I still remember when my roommates would go down to the Village in Manhattan to secluded hookah lounges where they could be hip and trendy. Now hookah is at any and every venue imaginable. It’s now the accepted and expected thing to do while on the scene these days. It’s commonly perceived as being a safe and noncriminal alternative to smoking cigarettes or weed People say “it’s just flavored water vapor” or that “the water filters out the bad stuff”. Is this true though? Why buzz would you get from smoking mist anyway?

In actuality, hookah contains the same harmful chemicals as cigarettes such as nicotine, tar, carbon monoxide, and formaldehyde. Just like with traditional smoking, it carries a risk of cancer, but with the added risks of infectious disease. Sharing a mouthpiece or pipe can transmit tuberculosis and other respiratory infections. In habitual users, research has shown an increase  in heart rate  blood pressure, and bronchitis. Long term use can result in cancer and chronic obstructive pulmonary disease, because  of the tar, nicotine, and fine particulate matter released from the burning coal and tobacco.

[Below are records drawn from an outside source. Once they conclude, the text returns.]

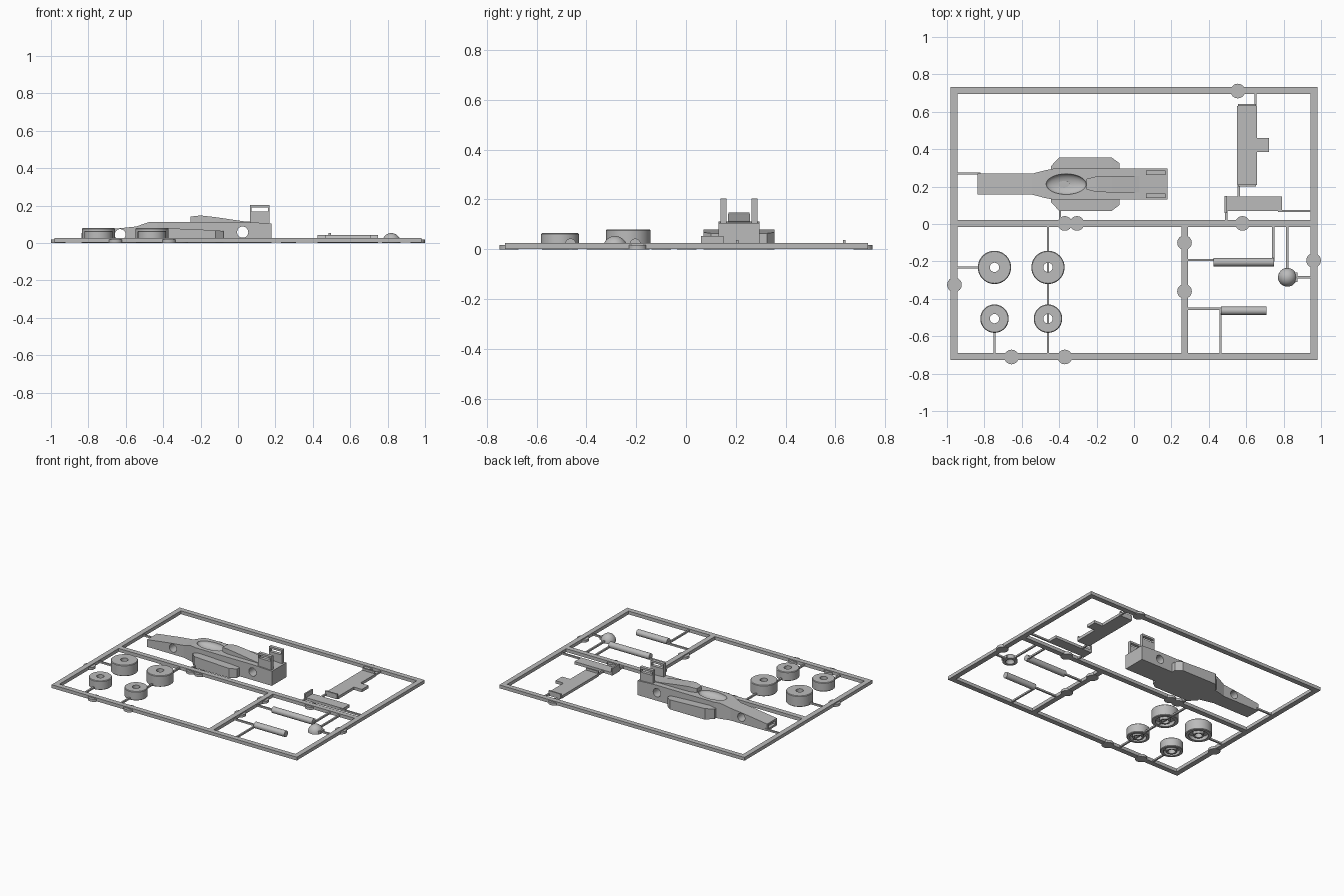
import bpy, bmesh, math
from mathutils import Matrix, Vector

cube = bpy.data.objects.get("Cube")
if cube:
    bpy.data.objects.remove(cube, do_unlink=True)

grey = bpy.data.materials.new("plastic grey")
grey.use_nodes = True
grey.diffuse_color = (0.5, 0.5, 0.5, 1)
grey.node_tree.nodes["Principled BSDF"].inputs["Base Color"].default_value = (0.5, 0.5, 0.5, 1)

BAR = 0.026      # sprue frame height
CY = 0.213       # centre line of the car


def finish(bm, name, smooth=False):
    bmesh.ops.recalc_face_normals(bm, faces=bm.faces)
    mesh = bpy.data.meshes.new(name)
    bm.to_mesh(mesh)
    bm.free()
    mesh.materials.append(grey)
    ob = bpy.data.objects.new(name, mesh)
    bpy.context.collection.objects.link(ob)
    if smooth:
        bpy.ops.object.select_all(action="DESELECT")
        ob.select_set(True)
        bpy.context.view_layer.objects.active = ob
        bpy.ops.object.shade_smooth_by_angle(angle=math.radians(35))
    return ob


def box(name, x0, x1, y0, y1, z0, z1):
    bm = bmesh.new()
    size = Matrix.Diagonal((x1 - x0, y1 - y0, z1 - z0, 1))
    mid = Matrix.Translation(((x0 + x1) / 2, (y0 + y1) / 2, (z0 + z1) / 2))
    bmesh.ops.create_cube(bm, size=1, matrix=mid @ size)
    return finish(bm, name)


def cylinder(name, centre, r, length, axis="Z", sides=32):
    turn = {"X": Matrix.Rotation(math.pi / 2, 4, "Y"),
            "Y": Matrix.Rotation(math.pi / 2, 4, "X"), "Z": Matrix()}[axis]
    bm = bmesh.new()
    bmesh.ops.create_cone(bm, cap_ends=True, segments=sides, radius1=r, radius2=r,
                          depth=length, matrix=Matrix.Translation(centre) @ turn)
    return finish(bm, name, True)


def lathe(name, x, y, profile, steps=48, closed=True):
    bm = bmesh.new()
    verts = [bm.verts.new((r, 0, z)) for r, z in profile]
    pairs = list(zip(verts, verts[1:]))
    if closed:
        pairs.append((verts[-1], verts[0]))
    edges = [bm.edges.new(p) for p in pairs]
    bmesh.ops.spin(bm, geom=verts + edges, cent=(0, 0, 0), axis=(0, 0, 1),
                   angle=2 * math.pi, steps=steps)
    bmesh.ops.remove_doubles(bm, verts=bm.verts, dist=1e-5)
    bmesh.ops.translate(bm, vec=(x, y, 0), verts=bm.verts)
    return finish(bm, name, True)


def loft(name, stations):
    # Rectangular sections along x: position, half width, bottom, top
    bm = bmesh.new()
    rings = [[bm.verts.new((x, CY + s * w, z)) for s, z in ((-1, lo), (1, lo), (1, hi), (-1, hi))]
             for x, w, lo, hi in stations]
    for a, b in zip(rings, rings[1:]):
        for i in range(4):
            j = (i + 1) % 4
            bm.faces.new((a[i], a[j], b[j], b[i]))
    bm.faces.new(rings[0])
    bm.faces.new(rings[-1][::-1])
    return finish(bm, name)


def cut(ob, cutter):
    mod = ob.modifiers.new("cut", "BOOLEAN")
    mod.operation = "DIFFERENCE"
    mod.solver = "EXACT"
    mod.object = cutter
    bpy.context.view_layer.objects.active = ob
    bpy.ops.object.modifier_apply(modifier=mod.name)
    bpy.data.objects.remove(cutter, do_unlink=True)


# Sprue frame
for name, x0, x1, y0, y1 in (
        ("frame_back", -0.98, 0.98, 0.695, 0.732), ("frame_front", -0.98, 0.98, -0.728, -0.691),
        ("frame_left", 0.943, 0.98, -0.691, 0.695), ("frame_right", -0.98, -0.943, -0.691, 0.695),
        ("frame_middle", -0.943, 0.943, -0.016, 0.021), ("frame_divider", 0.253, 0.29, -0.691, -0.016)):
    box(name, x0, x1, y0, y1, 0.002, BAR)

# Ejector discs under the frame
for x, y in ((0.555, 0.711), (-0.37, 0.003), (-0.305, 0.003), (0.58, 0.003), (0.27, -0.1),
             (0.27, -0.36), (0.96, -0.195), (-0.96, -0.325), (-0.655, -0.711), (-0.37, -0.711)):
    cylinder("ejector_disc", (x, y, 0.009), 0.039, 0.018)

# Thin gates joining the parts to the frame
for x0, x1, y in ((-0.95, -0.82, 0.27), (-0.95, -0.82, -0.232), (0.28, 0.44, -0.193),
                  (0.28, 0.475, -0.453), (0.86, 0.95, -0.285), (0.77, 0.95, 0.07)):
    box("gate_across", x0, x1, y - 0.006, y + 0.006, 0.006, 0.018)
for x, y0, y1 in ((-0.746, -0.15, -0.01), (-0.46, -0.7, -0.01), (-0.746, -0.7, -0.57),
                  (0.745, -0.2, -0.01), (0.82, -0.25, -0.01), (0.463, -0.7, -0.46),
                  (0.65, 0.62, 0.7), (0.56, 0.13, 0.21), (0.493, 0.01, 0.075), (-0.395, 0.01, 0.08)):
    if (x, y0) == (-0.746, -0.15):
        continue
    box("gate_along", x - 0.006, x + 0.006, y0, y1, 0.006, 0.018)

# Wheels with a bore and a grooved underside
for y, r, h in ((-0.232, 0.089, 0.08), (-0.506, 0.076, 0.065)):
    for x in (-0.746, -0.46):
        lathe("wheel", x, y, [(0.025, 0), (0.036, 0), (0.036, 0.025), (r * 0.72, 0.025),
                              (r * 0.72, 0), (r - 0.004, 0), (r, 0.004), (r, h - 0.004),
                              (r - 0.004, h), (0.025, h)])

# Axle rods
cylinder("long_axle", (0.587, -0.204, 0.021), 0.022, 0.325, "X", 24)
cylinder("short_axle", (0.587, -0.464, 0.021), 0.022, 0.245, "X", 24)

# Hollow helmet with a raised visor edge
arc = [math.radians(90 * i / 10) for i in range(11)]
lathe("helmet", 0.82, -0.285,
      [(0.05 * math.cos(a), 0.053 * math.sin(a)) for a in arc] +
      [(0.03 * math.cos(a), 0.033 * math.sin(a)) for a in reversed(arc)], 32)
box("helmet_visor", 0.858, 0.874, -0.31, -0.26, 0.004, 0.022)

# Loose wing with tab and end plates
box("nose_wing", 0.552, 0.657, 0.208, 0.63, 0.002, 0.022)
box("nose_wing_tab", 0.657, 0.722, 0.384, 0.46, 0.002, 0.022)
for y in (0.2, 0.63):
    box("nose_wing_end", 0.555, 0.652, y, y + 0.011, 0.002, 0.038)

# Second wing with its upright plate
box("tail_wing", 0.495, 0.79, 0.07, 0.146, 0.002, 0.022)
box("tail_wing_end", 0.485, 0.496, 0.06, 0.15, 0.002, 0.053)

# Car body
body = loft("car_body", [(-0.837, 0.056, 0, 0.052), (-0.65, 0.056, 0, 0.077),
                         (-0.545, 0.056, 0, 0.088), (-0.475, 0.074, 0, 0.112),
                         (-0.43, 0.083, 0, 0.112), (0.03, 0.083, 0, 0.112),
                         (0.18, 0.083, 0, 0.105)])
cut(body, cylinder("front_axle_hole", (-0.63, CY, 0.045), 0.029, 0.5, "Y"))
cut(body, cylinder("rear_axle_hole", (0.025, CY, 0.058), 0.03, 0.5, "Y"))
cut(body, box("nose_slot", -0.9, -0.815, CY - 0.04, CY + 0.04, 0.014, 0.04))

# Cockpit bowl and seat hole
bm = bmesh.new()
bmesh.ops.create_uvsphere(bm, u_segments=40, v_segments=20, radius=1,
                          matrix=Matrix.Translation((-0.363, CY, 0.112)) @ Matrix.Diagonal((0.107, 0.055, 0.035, 1)))
cut(body, finish(bm, "cockpit_bowl", True))
cut(body, cylinder("seat_hole", (-0.363, CY, 0.08), 0.016, 0.1))

# Side pods on both sides
loft("side_pods", [(-0.445, 0.095, 0, 0.07), (-0.4, 0.143, 0, 0.08),
                   (-0.12, 0.143, 0, 0.068), (-0.078, 0.112, 0, 0.064)])

# Engine cover with air intake
loft("engine_cover", [(-0.255, 0.028, 0.105, 0.141), (-0.2, 0.042, 0.105, 0.147),
                      (-0.12, 0.044, 0.105, 0.138), (0.03, 0.044, 0.105, 0.116),
                      (0.1, 0.044, 0.1, 0.112)])

# Rear wing supports, each with a slot near the top
for side in (-1, 1):
    y0, y1 = sorted((CY + side * 0.05, CY + side * 0.074))
    box("support_plate", 0.064, 0.168, y0, y1, 0.1, 0.168)
    box("support_top", 0.064, 0.168, y0, y1, 0.19, 0.204)
    for x in (0.064, 0.161):
        box("support_post", x, x + 0.007, y0, y1, 0.168, 0.19)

Hookah has not been regulated by the FDA in the U.S. so there are no warnings labeled at sale. Due to the current lack of government regulation many people assume it is safe. The EPA and National Toxicology Program warn against the adverse affects of hookah, its second-hand smoke, and addictive propensity. Organizations like the Society of Toxicology are working to education the public and push for more research and government control. The reality is that a rose by any other name is still a rose. Hookah is the new cigarette in a sexier dress and better perfume.